Understanding the Most Common Disorders
An eating disorder is a mental health condition impacting a person’s eating habits. Typically, in order for a person to be diagnosed with an eating disorder, they must have abnormal eating habits that are detrimental to their physical or mental health. The two most common kinds of eating disorders are anorexia nervosa and bulimia nervosa.
Anorexia is characterized by severely restricted calorie intake, food restrictions, and an obsession with weight.
Bulimia is a disorder where people will uncontrollably binge on large quantities of food and then purge in the form of vomiting, excessive exercise, or taking large amounts of laxatives or diuretics.
Eating Disorders Can Lead to Malnutrition and Serious Dental Health Problems
When an eating disorder carries on for a long time without proper treatment, one of the first results will be malnutrition, and this takes a huge toll on your dental health.
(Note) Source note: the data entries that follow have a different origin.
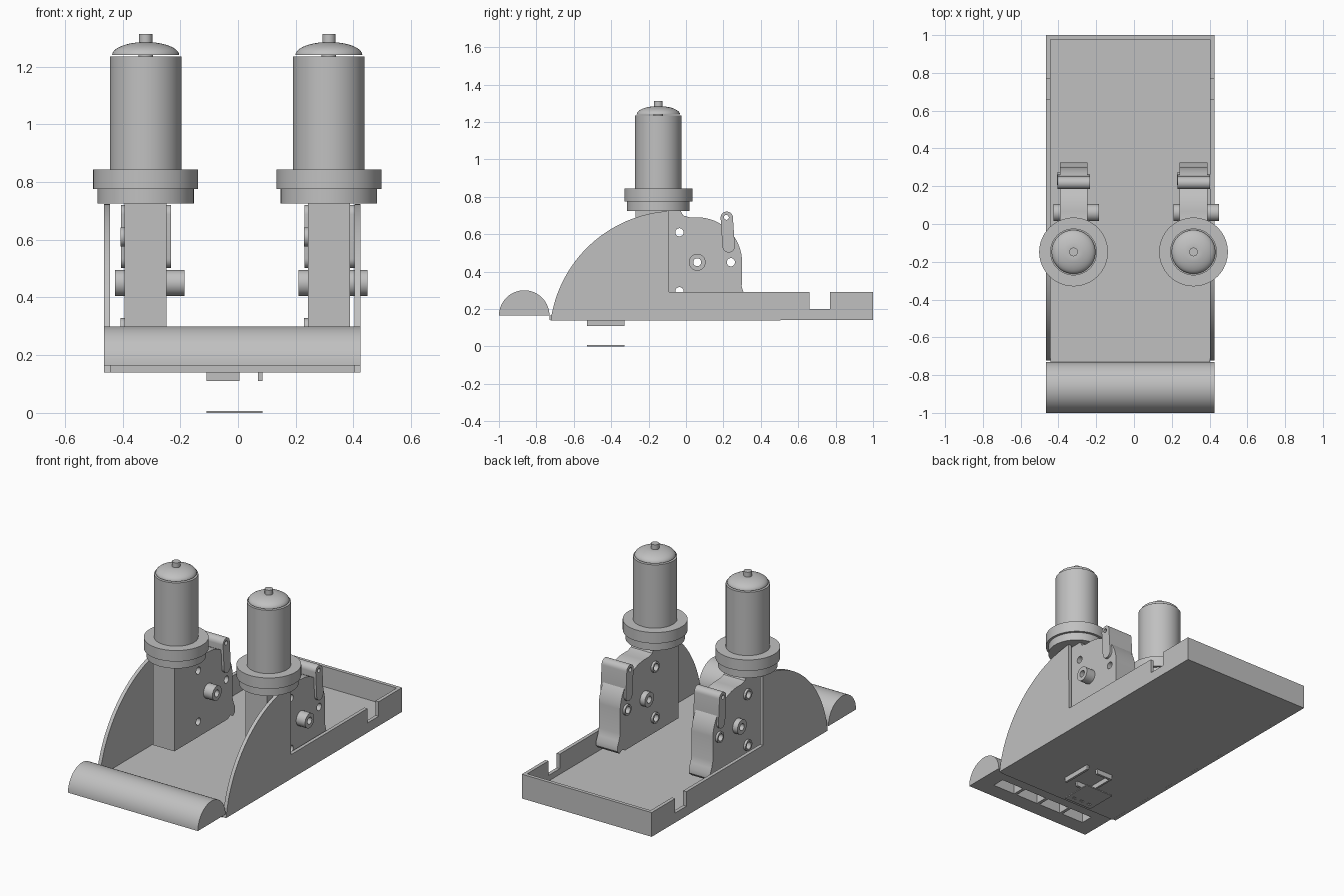
import bpy, bmesh, math
from mathutils import Matrix

if "Cube" in bpy.data.objects:
    bpy.data.objects.remove(bpy.data.objects["Cube"])

grey = bpy.data.materials.new("plain_grey")
grey.use_nodes = True
grey.diffuse_color = (0.53, 0.53, 0.53, 1)
grey.node_tree.nodes["Principled BSDF"].inputs["Base Color"].default_value = (0.53, 0.53, 0.53, 1)


def finish(bm, name):
    bmesh.ops.recalc_face_normals(bm, faces=bm.faces)
    mesh = bpy.data.meshes.new(name)
    bm.to_mesh(mesh)
    bm.free()
    mesh.materials.append(grey)
    obj = bpy.data.objects.new(name, mesh)
    bpy.context.collection.objects.link(obj)
    return obj


def prism(name, outline, x0, x1):
    """Side outline of (y, z) points extruded along x."""
    bm = bmesh.new()
    face = bm.faces.new([bm.verts.new((x0, y, z)) for y, z in outline])
    new = bmesh.ops.extrude_face_region(bm, geom=[face])["geom"]
    bmesh.ops.translate(bm, vec=(x1 - x0, 0, 0),
                        verts=[v for v in new if isinstance(v, bmesh.types.BMVert)])
    return finish(bm, name)


def box(name, x0, x1, y0, y1, z0, z1):
    return prism(name, [(y0, z0), (y1, z0), (y1, z1), (y0, z1)], x0, x1)


def arc(y, z, r, start, end, n):
    angles = [math.radians(start + (end - start) * i / n) for i in range(n + 1)]
    return [(y + r * math.cos(a), z + r * math.sin(a)) for a in angles]


def rod(name, y, z, r, x0, x1):
    return prism(name, arc(y, z, r, 0, 350, 35), x0, x1)


def lathe(name, profile, x, y, steps=64):
    bm = bmesh.new()
    verts = [bm.verts.new((r, 0, z)) for r, z in profile]
    edges = [bm.edges.new(pair) for pair in zip(verts, verts[1:])]
    bmesh.ops.spin(bm, geom=verts + edges, axis=(0, 0, 1), cent=(0, 0, 0),
                   angle=math.tau, steps=steps)
    bmesh.ops.remove_doubles(bm, verts=bm.verts, dist=1e-4)
    bmesh.ops.transform(bm, matrix=Matrix.Translation((x, y, 0)), verts=bm.verts)
    return finish(bm, name)


def cut(obj, cutters):
    for cutter in cutters:
        mod = obj.modifiers.new("cut", "BOOLEAN")
        mod.operation, mod.solver, mod.object = "DIFFERENCE", "EXACT", cutter
    bpy.context.view_layer.update()
    graph = bpy.context.evaluated_depsgraph_get()
    mesh = bpy.data.meshes.new_from_object(obj.evaluated_get(graph))
    obj.modifiers.clear()
    obj.data = mesh
    for cutter in cutters:
        bpy.data.objects.remove(cutter)


def smooth(obj):
    bpy.ops.object.select_all(action="DESELECT")
    obj.select_set(True)
    bpy.context.view_layer.objects.active = obj
    bpy.ops.object.shade_smooth_by_angle(angle=math.radians(30))


# Tray with arched, notched side walls
LEFT, RIGHT, WALL = 0.425, -0.465, 0.022
box("tray_floor", RIGHT + WALL, LEFT - WALL, -0.73, 1 - WALL, 0.14, 0.165)
box("tray_back_wall", RIGHT + WALL, LEFT - WALL, 1 - WALL, 1, 0.14, 0.29)
wall_outline = arc(-0.05, 0.045, 0.68, 172, 93.4, 32) + [
    (-0.09, 0.29), (0.66, 0.29), (0.66, 0.2), (0.77, 0.2), (0.77, 0.29),
    (1, 0.29), (1, 0.14)]
for name, x in (("left_side_wall", LEFT - WALL), ("right_side_wall", RIGHT)):
    smooth(prism(name, wall_outline, x, x + WALL))

# Half-round front bumper with ribbed pockets underneath
bumper = prism("front_bumper", arc(-0.865, 0.165, 0.135, 0, 180, 40), RIGHT, LEFT)
cut(bumper, [box("pocket_cutter", x, x + 0.155, -0.9, -0.82, 0.1, 0.24)
             for x in (-0.36, -0.185, -0.01, 0.165)])
smooth(bumper)

# Bracket under the tray and the loose cover plate beneath it
box("bracket_right_side", -0.11, -0.098, -0.53, -0.33, 0.11, 0.14)
box("bracket_left_side", 0.07, 0.085, -0.53, -0.33, 0.11, 0.14)
for name, y in (("bracket_front", -0.53), ("bracket_back", -0.345)):
    box(name, -0.098, 0.005, y, y + 0.015, 0.11, 0.14)
cover = box("cover_plate", -0.11, 0.085, -0.53, -0.33, 0, 0.007)
cut(cover, [box("slot_cutter", x, x + 0.025, -0.5, -0.485, -0.01, 0.02)
            for x in (-0.08, -0.025, 0.03)])

# Two identical geared motors
can = [(0, 0.725), (0.167, 0.725), (0.167, 0.775), (0.182, 0.775), (0.182, 0.843),
       (0.124, 0.843), (0.124, 1.235), (0.025, 1.235), (0.025, 1.24), (0.116, 1.24)]
dome = [(0.116 * math.cos(t * math.pi / 20), 1.24 + 0.045 * math.sin(t * math.pi / 20))
        for t in range(1, 9)]
knob = [(0.023, 1.282), (0.023, 1.312), (0, 1.312)]
case_outline = ([(-0.27, 0.2), (-0.27, 0.727), (-0.03, 0.727), (-0.015, 0.7), (0.02, 0.69)]
                + arc(0.06, 0.45, 0.24, 88, 5, 16)
                + [(0.298, 0.32), (0.31, 0.28), (0.325, 0.25), (0.325, 0.22), (0.305, 0.2),
                   (0.28, 0.215), (0.25, 0.2)])
lever_outline = arc(0.218, 0.688, 0.033, 0, 180, 14) + arc(0.228, 0.535, 0.033, 180, 360, 14)
holes = [(-0.035, 0.61), (0.24, 0.45), (-0.035, 0.295)]

for side, x in (("left", 0.315), ("right", -0.32)):
    smooth(lathe(side + "_motor", can + dome + knob, x, -0.148))

    case = prism(side + "_gearbox", case_outline, x - 0.073, x + 0.073)
    cut(case, [rod("hole_cutter", y, z, 0.022, x - 0.2, x + 0.2)
               for y, z in holes + [(0.06, 0.45)]])
    smooth(case)

    lever = prism(side + "_lever", lever_outline, x - 0.085, x + 0.088)
    cut(lever, [rod("pin_cutter", 0.216, 0.69, 0.013, x - 0.2, x + 0.2)])
    smooth(lever)

    shaft = rod(side + "_output_shaft", 0.06, 0.45, 0.045, x - 0.106, x + 0.134)
    cut(shaft, [rod("bore_cutter", 0.06, 0.45, 0.021, x - 0.2, x + 0.2)])
    smooth(shaft)

    for i, (y, z) in enumerate(holes):
        ring = rod(f"{side}_hole_ring_{i + 1}", y, z, 0.033, x - 0.087, x - 0.07)
        cut(ring, [rod("ring_cutter", y, z, 0.022, x - 0.2, x + 0.2)])
        smooth(ring)
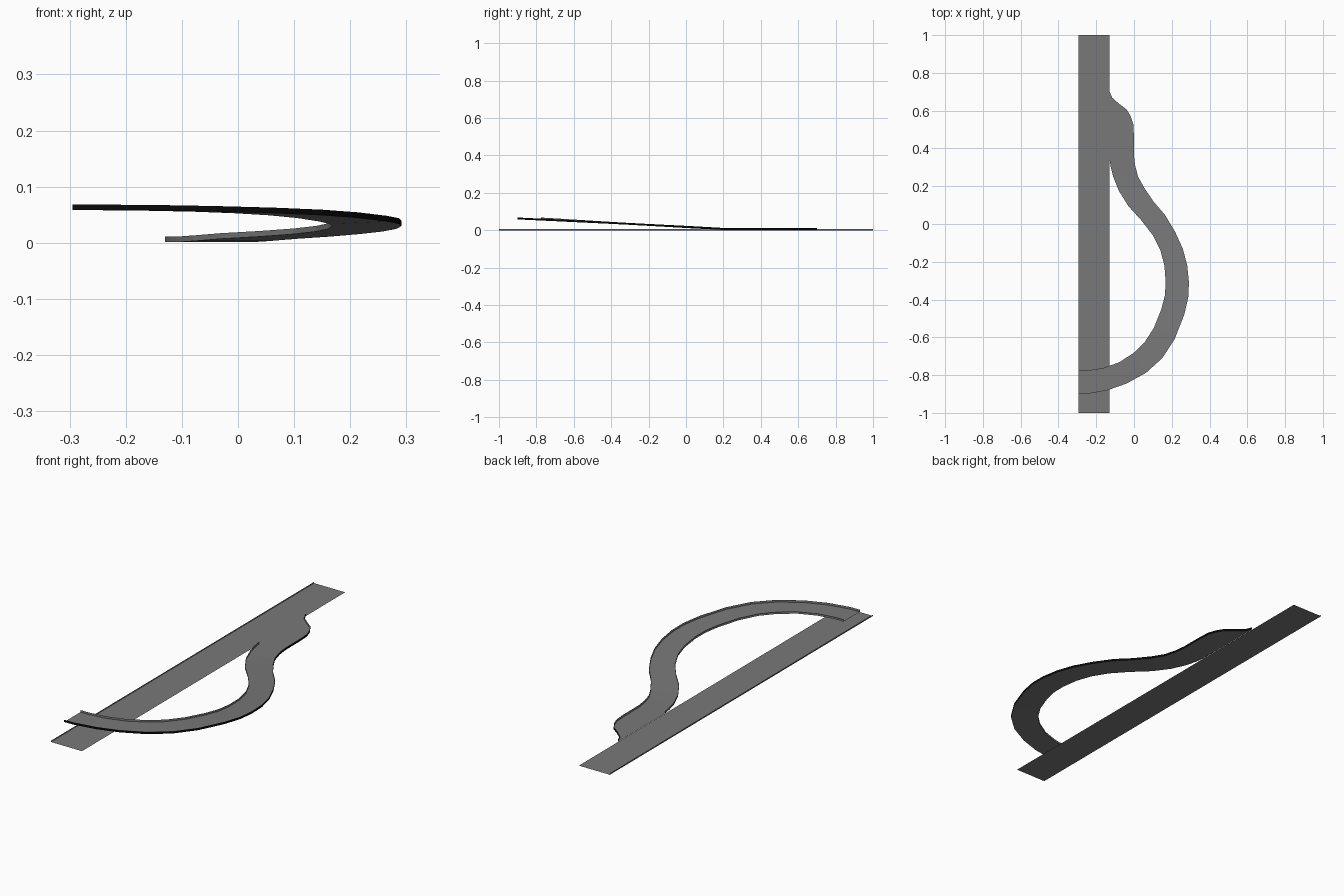
import bpy
from mathutils import Vector

if "Cube" in bpy.data.objects:
    bpy.data.objects.remove(bpy.data.objects["Cube"])


def make_mat(name, c):
    m = bpy.data.materials.new(name)
    m.diffuse_color = (c, c, c, 1)
    m.use_nodes = True
    m.node_tree.nodes["Principled BSDF"].inputs["Base Color"].default_value = m.diffuse_color
    return m


asphalt = make_mat("asphalt grey", 0.19)
black = make_mat("black edge", 0.003)


def strip(name, a, b, mat):
    """Ribbon of quads between two matching point rows."""
    n = len(a)
    faces = [(i, n + i, n + i + 1, i + 1) for i in range(n - 1)]
    me = bpy.data.meshes.new(name)
    me.from_pydata([tuple(p) for p in a + b], [], faces)
    me.validate()
    me.materials.append(mat)
    ob = bpy.data.objects.new(name, me)
    bpy.context.collection.objects.link(ob)
    return ob


def raised(row, h):
    return [p + Vector((0, 0, h)) for p in row]


def inset(row, toward, d):
    return [p + (q - p).normalized() * d for p, q in zip(row, toward)]


# Straight main road with a low lip on the left edge
XL, XR = -0.295, -0.13
left = [Vector((XL, 1, 0)), Vector((XL, -1, 0))]
right = [Vector((XR, 1, 0)), Vector((XR, -1, 0))]
strip("main_road", left, right, asphalt)
strip("main_road_left_lip", raised(left, 0.006), left, asphalt)

# Ramp stations: left x, left y, right x, right y
stations = [
    (-.13, .70, -.129, .70), (-.13, .67, -.115, .668), (-.13, .64, -.08, .637),
    (-.13, .61, -.04, .607), (-.13, .575, -.017, .57), (-.13, .54, -.004, .53),
    (-.13, .49, -.001, .48), (-.13, .345, 0, .36), (-.123, .30, .006, .31),
    (-.11, .25, .022, .25), (-.08, .175, .055, .19), (-.03, .095, .105, .117),
    (.04, .018, .165, .047), (.10, -.06, .217, -.04), (.14, -.14, .258, -.13),
    (.161, -.22, .282, -.22), (.168, -.31, .291, -.31), (.163, -.38, .287, -.39),
    (.145, -.45, .266, -.48), (.105, -.55, .215, -.61), (.055, -.628, .15, -.71),
    (-.005, -.685, .065, -.787), (-.08, -.733, -.04, -.845),
    (-.165, -.763, -.14, -.88), (-.25, -.776, -.245, -.899), (XL, -.776, XL, -.90)]


def deck_z(y):
    return 0.001 + max(0, 0.22 - y) * 0.054


inner, outer = [], []
for lx, ly, rx, ry in stations:
    z = deck_z((ly + ry) / 2)
    inner.append(Vector((lx, ly, z)))
    outer.append(Vector((rx, ry, z)))

# Ramp deck, climbing over the road
strip("ramp_deck", inner, outer, asphalt)

# Ramp kerbs: grey on the inner edge, black outside face on the outer edge
H = 0.010
free = inner[7:]
strip("inner_kerb", raised(free, H), free, asphalt)
face = inset(outer[1:], inner[1:], 0.001)
strip("outer_kerb_inside", raised(face, H), face, asphalt)
strip("outer_kerb_outside", outer, raised(outer, H), black)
For instance, a lack of calcium and vitamin D can lead to osteoporosis, and if this happens, your jaw will become weak. Because your jaw is a crucial support structure for your teeth, prolonged eating disorders can lead to tooth loss.
Another side effect of malnutrition is damage to the soft tissue in your mouth, which could cause your gums to bleed regularly. Without the right vitamins and nutrients from food, you’ll also be more susceptible to:
- Tooth decay
- Dry mouth
- Bad breath
- Gum disease
- Canker sores
Effects of Bulimia on the Teeth
Bulimia can be even worse for your oral health because while you’ll still experience the same issues brought on by malnutrition, you’ll also have to contend with tooth erosion. Vomit is highly acidic, and when you throw up, some of that acid stays in your mouth and on your teeth, where it can wear down your enamel and leave your teeth vulnerable to cavities, sensitivity, yellowing, and eventually tooth loss. Furthermore, if you brush your teeth immediately after vomiting, this can wear away enamel even faster because the acid softens the enamel.
Eating disorders take a toll on your entire body, and your mouth, gums, and teeth aren’t exempt. Dental health suffers greatly because of malnutrition associated with eating disorders, and bulimia can make matters worse by continually exposing teeth to acid. A cosmetic dentist can help repair teeth that have been damaged by the effects of an eating disorder, but it’s also important to seek help from a mental health professional if you’re currently struggling with anorexia or bulimia.